> [Problem statement] From the data below, repeat everything exactly except the images.
------------
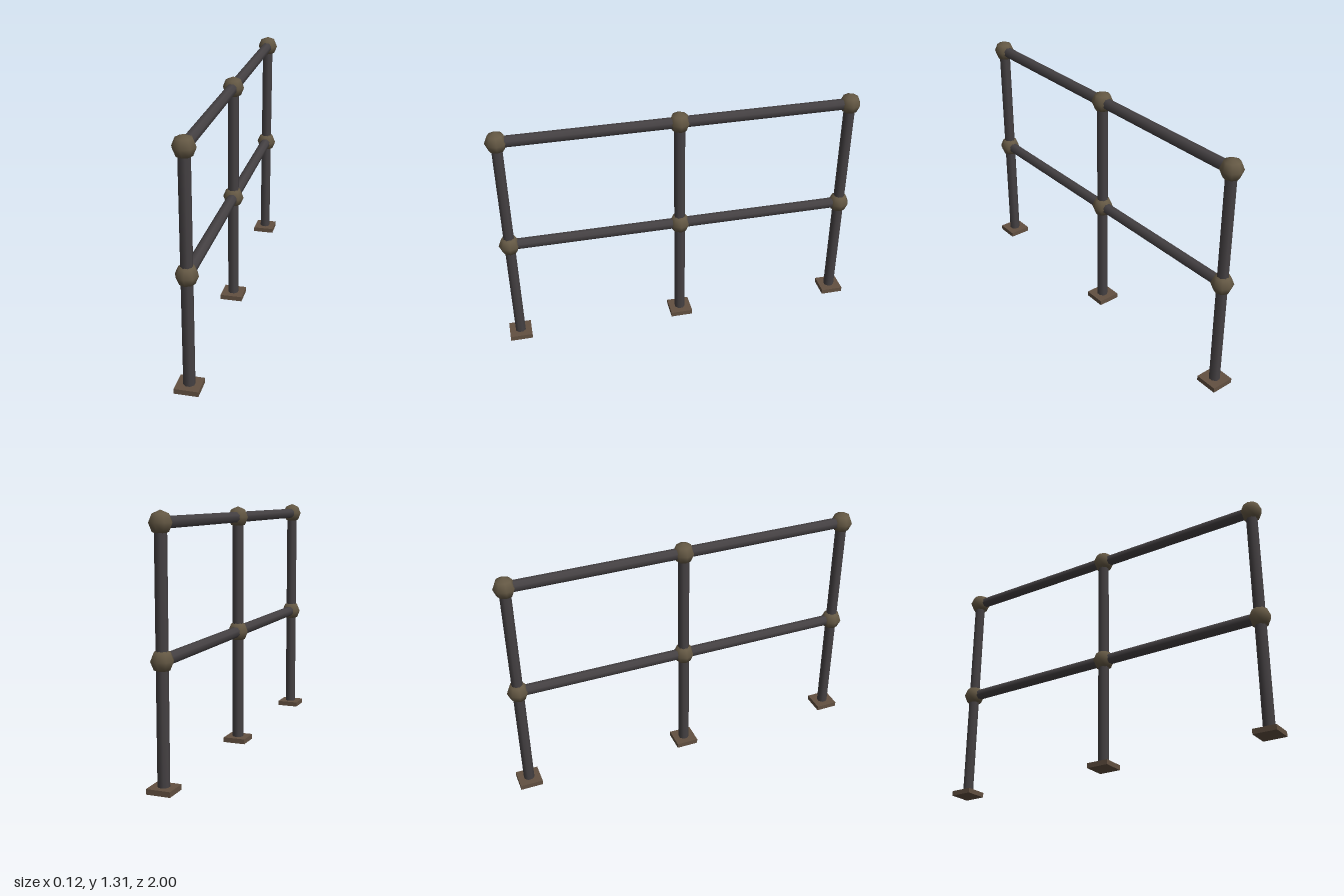
import * as THREE from 'three';

const steel = new THREE.MeshStandardMaterial({ color: 0x454143 });
steel.name = 'dark steel';
const bronze = new THREE.MeshStandardMaterial({ color: 0x645844 });
bronze.name = 'aged bronze';
const plateBrown = new THREE.MeshStandardMaterial({ color: 0x625041 });
plateBrown.name = 'plate brown';

const END_Z = 0.938;
const RAIL_HEIGHTS = [0.625, 1.255];
const PIPE_RADIUS = 0.03;
const PLATE_SIZE = 0.124;
const PLATE_HEIGHT = 0.027;

// Eight-sided pipe along y with flats facing the axes
function pipe(length) {
  return new THREE.CylinderGeometry(PIPE_RADIUS, PIPE_RADIUS, length, 8).rotateY(Math.PI / 8);
}

export function createModel() {
  const model = new THREE.Group();
  model.name = 'railing';

  const add = (name, geometry, material, y, z) => {
    const mesh = new THREE.Mesh(geometry, material);
    mesh.name = name;
    mesh.position.set(0, y, z);
    model.add(mesh);
  };

  const postHeight = RAIL_HEIGHTS[1] - PLATE_HEIGHT / 2;
  const postGeometry = pipe(postHeight);
  const railGeometry = pipe(END_Z * 2).rotateX(Math.PI / 2);
  const ballGeometry = new THREE.SphereGeometry(0.058, 8, 4);
  const plateGeometry = new THREE.BoxGeometry(PLATE_SIZE, PLATE_HEIGHT, PLATE_SIZE);

  // Posts with foot plates and ball joints
  for (const z of [-END_Z, 0, END_Z]) {
    add('footPlate', plateGeometry, plateBrown, PLATE_HEIGHT / 2, z);
    add('post', postGeometry, steel, PLATE_HEIGHT / 2 + postHeight / 2, z);
    for (const y of RAIL_HEIGHTS) add('ballJoint', ballGeometry, bronze, y, z);
  }

  // Horizontal rails
  for (const y of RAIL_HEIGHTS) add('rail', railGeometry, steel, y, 0);

  return model;
}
------------
> [Answer section]
import * as THREE from 'three';

const steel = new THREE.MeshStandardMaterial({ color: 0x454143 });
steel.name = 'dark steel';
const bronze = new THREE.MeshStandardMaterial({ color: 0x645844 });
bronze.name = 'aged bronze';
const plateBrown = new THREE.MeshStandardMaterial({ color: 0x625041 });
plateBrown.name = 'plate brown';

const END_Z = 0.938;
const RAIL_HEIGHTS = [0.625, 1.255];
const PIPE_RADIUS = 0.03;
const PLATE_SIZE = 0.124;
const PLATE_HEIGHT = 0.027;

// Eight-sided pipe along y with flats facing the axes
function pipe(length) {
  return new THREE.CylinderGeometry(PIPE_RADIUS, PIPE_RADIUS, length, 8).rotateY(Math.PI / 8);
}

export function createModel() {
  const model = new THREE.Group();
  model.name = 'railing';

  const add = (name, geometry, material, y, z) => {
    const mesh = new THREE.Mesh(geometry, material);
    mesh.name = name;
    mesh.position.set(0, y, z);
    model.add(mesh);
  };

  const postHeight = RAIL_HEIGHTS[1] - PLATE_HEIGHT / 2;
  const postGeometry = pipe(postHeight);
  const railGeometry = pipe(END_Z * 2).rotateX(Math.PI / 2);
  const ballGeometry = new THREE.SphereGeometry(0.058, 8, 4);
  const plateGeometry = new THREE.BoxGeometry(PLATE_SIZE, PLATE_HEIGHT, PLATE_SIZE);

  // Posts with foot plates and ball joints
  for (const z of [-END_Z, 0, END_Z]) {
    add('footPlate', plateGeometry, plateBrown, PLATE_HEIGHT / 2, z);
    add('post', postGeometry, steel, PLATE_HEIGHT / 2 + postHeight / 2, z);
    for (const y of RAIL_HEIGHTS) add('ballJoint', ballGeometry, bronze, y, z);
  }

  // Horizontal rails
  for (const y of RAIL_HEIGHTS) add('rail', railGeometry, steel, y, 0);

  return model;
}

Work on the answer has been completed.